From current stars of great television comedy to a man behind classic television comedies of the past, last week’s podcast highlights had them all and more. If you get tired of hearing about what makes good comedy and just want to listen to good comedy, there’s plenty for you too. And, if you’re in no mood to laugh at all, well you may want to just skip last week’s highlights completely.
Bullseye: Last week’s Bullseye came close to reaching podcast perfection. Host Jesse Thorn began the show with an interview of comedian and actor Keegan-Michael Key, whose television show Key & Peele is currently in its last season on Comedy Central. Key reflected on how his outsider status as a child and young adult influenced his comedy and discussed the very deliberate approach he and Jordan Peele have taken to creating a show that is constantly challenging viewers’ expectations. Tituss Burgess, who plays Titus Andromedon on the Netflix show Unbreakable Kimmy Schmidt, also joined Thorn last week to talk about the show and his own experience growing up different from those around him. Burgess also talks about how Kimmy Schmidt has changed his public wine ordering habits. If that wasn’t enough, Thorn ended the episode with an homage to one of the great Chevy Chase films of all time: Fletch. Come on guys! It’s all ball bearings nowadays!

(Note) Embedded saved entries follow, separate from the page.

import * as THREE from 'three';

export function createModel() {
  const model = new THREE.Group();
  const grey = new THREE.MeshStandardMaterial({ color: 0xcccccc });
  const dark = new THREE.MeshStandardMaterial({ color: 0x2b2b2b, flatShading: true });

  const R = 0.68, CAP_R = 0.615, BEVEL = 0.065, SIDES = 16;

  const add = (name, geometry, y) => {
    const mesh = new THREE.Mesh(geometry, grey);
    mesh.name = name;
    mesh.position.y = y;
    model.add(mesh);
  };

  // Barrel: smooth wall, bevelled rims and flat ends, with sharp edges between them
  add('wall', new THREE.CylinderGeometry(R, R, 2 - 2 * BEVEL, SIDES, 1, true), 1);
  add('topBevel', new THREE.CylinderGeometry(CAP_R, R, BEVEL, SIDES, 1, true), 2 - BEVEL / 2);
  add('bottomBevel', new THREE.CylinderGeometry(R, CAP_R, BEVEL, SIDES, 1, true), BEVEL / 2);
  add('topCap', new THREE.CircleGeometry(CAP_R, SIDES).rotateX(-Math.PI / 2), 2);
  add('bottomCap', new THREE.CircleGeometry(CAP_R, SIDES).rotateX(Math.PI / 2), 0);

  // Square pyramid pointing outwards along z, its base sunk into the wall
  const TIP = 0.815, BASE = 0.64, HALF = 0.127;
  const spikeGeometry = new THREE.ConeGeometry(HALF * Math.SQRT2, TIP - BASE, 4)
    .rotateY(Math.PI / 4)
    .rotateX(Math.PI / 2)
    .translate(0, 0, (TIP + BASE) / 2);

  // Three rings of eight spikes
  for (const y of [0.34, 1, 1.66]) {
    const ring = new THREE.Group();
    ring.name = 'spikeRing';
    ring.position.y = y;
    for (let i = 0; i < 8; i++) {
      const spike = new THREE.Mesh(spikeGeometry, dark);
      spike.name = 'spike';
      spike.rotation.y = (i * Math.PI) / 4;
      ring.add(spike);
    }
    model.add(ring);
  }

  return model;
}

Gratitude & Trust: Garry Marshall is a living television and movie legend, and he joined Gratitude and Trust last week to discuss his remarkable career with hosts Tracey Jackson and Paul Williams. Marshall covered seven decades of work, from his early days working on radio while stationed with the Army in Korea, to his hit television shows of the 70s and 80s, to his transition to film directing. Throughout, Marshall delighted Jackson and Williams with small stories from behind the scenes of his famous work, like the reason Happy Days spinoff Joanie Loves Chachi was so popular in South Korea (hint, Chachi means something entirely different in Korean). Seasoned podcast listeners will feel as though they’ve heard Marshall a hundred times before from Paul F. Tompkins’ impressions on shows like the Pod F. Tompkast and Comedy Bang! Bang!, but the real man proved no less entertaining.
Improv 4 Humans: Matt Besser celebrated the 200th episode of his podcast with three of the earliest guest improvisers from his show: Andy Daly, Brett Gelman and Sean Conroy. The group improvised scenes around Gelman’s inability to find a parking spot in the Earwolf parking lot, a patient visiting the lion-killing dentist after his return from Africa, and as usual, a number of scenes based on crap on YouTube. Besser gets no love from his own network on his 200th, but you can show it by listening in to last week’s episode.
The Allusionist: Last Wednesday, Helen Zaltzman turned the focus of her linguistics podcast to word games. To understand what makes a good word game, Zaltzman interviewed game inventor and founder of Oxford Games, Leslie Scott. Scott talked about the necessity for competition in any good game as well as the importance and particular difficulty of naming a game. She also talked specifically about Jenga, her most famous game, the Swahili origins of its name and how Hasbro wanted to change the name to something more pragmatic for the U.S. market. Luckily, Scott won out.
Road Work: Dan Benjamin added yet another podcast to his long resume with last week’s release of Road Work. Benjamin is joined on the podcast by musician and podcast veteran in his own right, John Roderick. The two kicked off their new show with discussions of Roderick’s theories on red lights and democracy, Benjamin’s rather detailed instructions for making the perfect scrambled eggs, and a debate about a thing called a Fluffernutter, which Roderick described as “Elvis food.”